Let’s reflect on the concept of the child as a reader and ask ourselves, when does the child become a reader?
It is important to understand that reading is a developmental process that occurs over time. Children typically begin to develop pre-reading skills such as an awareness of print, as early as infancy. As they grow, they begin to unwrap the relationship between spoken and written language and the sounds that make up words.
While decoding is an important aspect of reading, it is not the only factor that determines whether a child is a reader. A child can be a reader even if they cannot yet decode words. Reading involves making meaning from text, and this can be done through various means, such as looking at pictures, retelling a story, or predicting what will happen next.
It is important to explore the pre-reading skills needed through the development of phonological awareness. Let’s start by breaking down the concepts of print and how the child may show their understanding.

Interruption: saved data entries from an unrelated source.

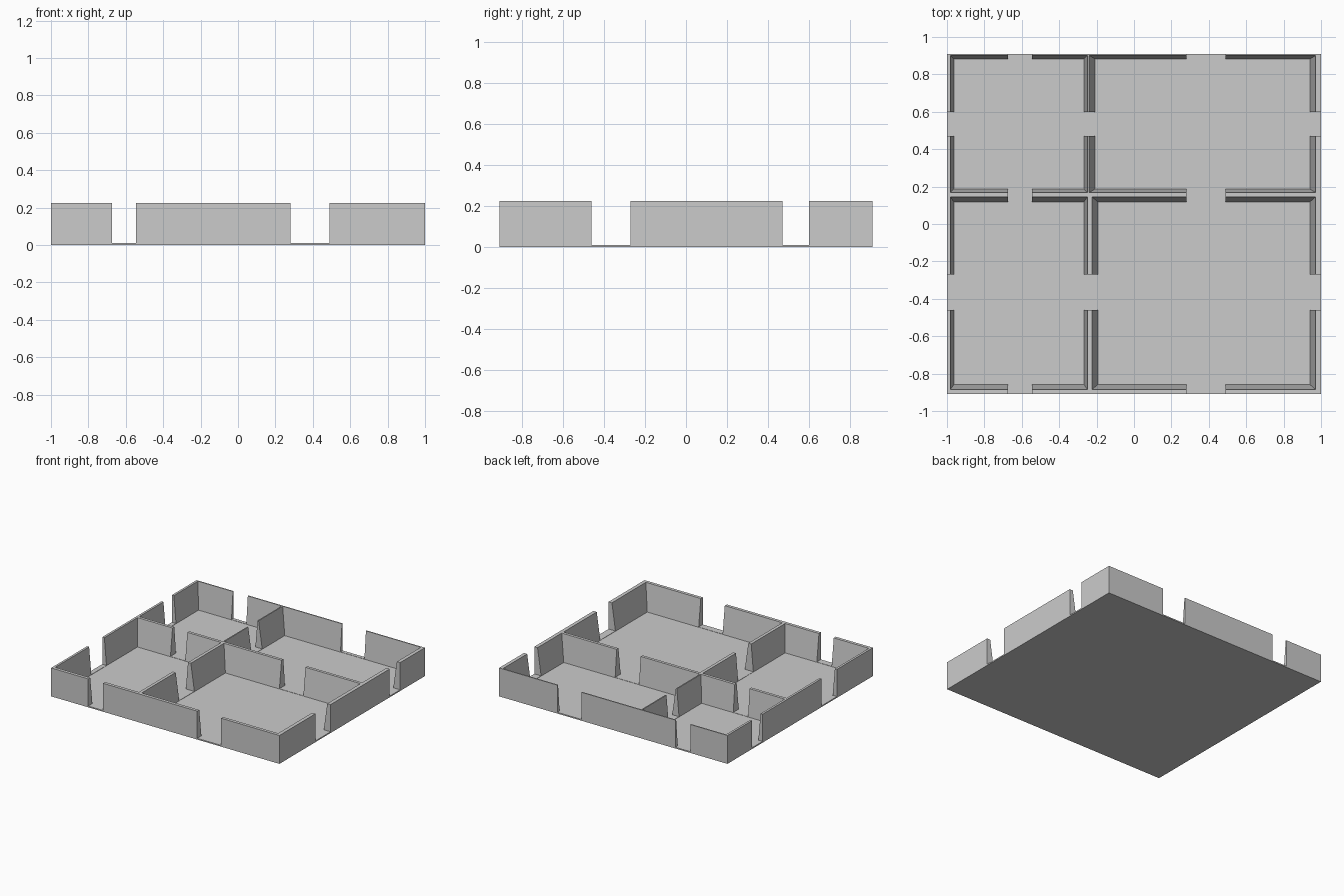
import bpy, bmesh

if "Cube" in bpy.data.objects:
    bpy.data.objects.remove(bpy.data.objects["Cube"])

W, D, H = 1.0, 0.91, 0.225      # half width, half depth, wall height
FLOOR, SILL = 0.008, 0.010      # room floor and doorway floor heights
FLARE = 1.055                   # rooms widen towards the top


def frustums(name, blocks):
    """One object from blocks (x0, x1, y0, y1, z0, z1, top scale)."""
    bm = bmesh.new()
    for x0, x1, y0, y1, z0, z1, s in blocks:
        cx, cy = (x0 + x1) / 2, (y0 + y1) / 2
        for v in bmesh.ops.create_cube(bm, size=1)["verts"]:
            k = s if v.co.z > 0 else 1
            v.co = (cx + v.co.x * (x1 - x0) * k,
                    cy + v.co.y * (y1 - y0) * k,
                    z1 if v.co.z > 0 else z0)
    me = bpy.data.meshes.new(name)
    bm.to_mesh(me)
    bm.free()
    ob = bpy.data.objects.new(name, me)
    bpy.context.collection.objects.link(ob)
    return ob


def cut(target, cutter):
    mod = target.modifiers.new(cutter.name, "BOOLEAN")
    mod.operation, mod.solver, mod.object = "DIFFERENCE", "EXACT", cutter
    cutter.hide_render = True
    cutter.hide_set(True)


# Solid block that becomes floor and walls
plan = frustums("floor_and_walls", [(-W, W, -D, D, 0, H, 1)])

# Four flared rooms
TOP = H + 0.02
grow = 1 + (FLARE - 1) * (TOP - FLOOR) / (H - FLOOR)
rooms = [(-0.963, -0.268, 0.187, 0.882),
         (-0.208, 0.940, 0.187, 0.882),
         (-0.963, -0.268, -0.858, 0.118),
         (-0.193, 0.940, -0.858, 0.118)]
cut(plan, frustums("room_cutter", [(*r, FLOOR, TOP, grow) for r in rooms]))

# Doorways running straight through the walls in each direction
cut(plan, frustums("front_back_door_cutter", [
    (a, b, -1.1, 1.1, SILL, 0.4, 1) for a, b in ((-0.675, -0.545), (0.28, 0.49))]))
cut(plan, frustums("side_door_cutter", [
    (-1.2, 1.2, a, b, SILL, 0.4, 1) for a, b in ((-0.46, -0.27), (0.47, 0.60))]))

How pre-reading skills can support the development of phonological awareness:
- Print awareness: When a child understands that print carries meaning and follows text direction, they demonstrate print awareness. This may also involve recognising familiar logos, pointing out letters or words in their environment, or pretending to read books by turning pages.
- Phonological awareness: This ability to recognise and manipulate the sounds in spoken language is an essential precursor to reading. Activities that promote phonological awareness include rhyming games, clapping syllables in words, and identifying the beginning or ending sounds of words.
- Vocabulary development: Building a rich vocabulary is crucial for reading comprehension. Children expand their vocabulary through exposure to spoken language, reading books, and engaging in conversations. Encouraging conversations, reading aloud, and providing opportunities for word exploration can support vocabulary growth.
- Story comprehension: Even before decoding words, children can engage with stories and make meaning from them. They can follow along with picture books, retell stories using their own words, and make predictions about what might happen next based on the illustrations or prior knowledge.
- Environmental print: Children often encounter print in their everyday environment, such as signs, labels, and packaging. Recognising and interacting with environmental print can foster a sense of connection between print and meaning.
By nurturing these pre-reading skills and providing a supportive and literacy-rich environment, we can help children develop a strong foundation for reading. Remember, reading is a gradual process and each child progresses at their own pace. By recognising and celebrating the small steps along the way, we can inspire children to see themselves as capable readers from the very beginning.
Use this developmental continuum to:
- Tune in to developmentally appropriate reading behaviours
- Support children through their reading journey
- Identify challenges and create possibilities
- Celebrate milestones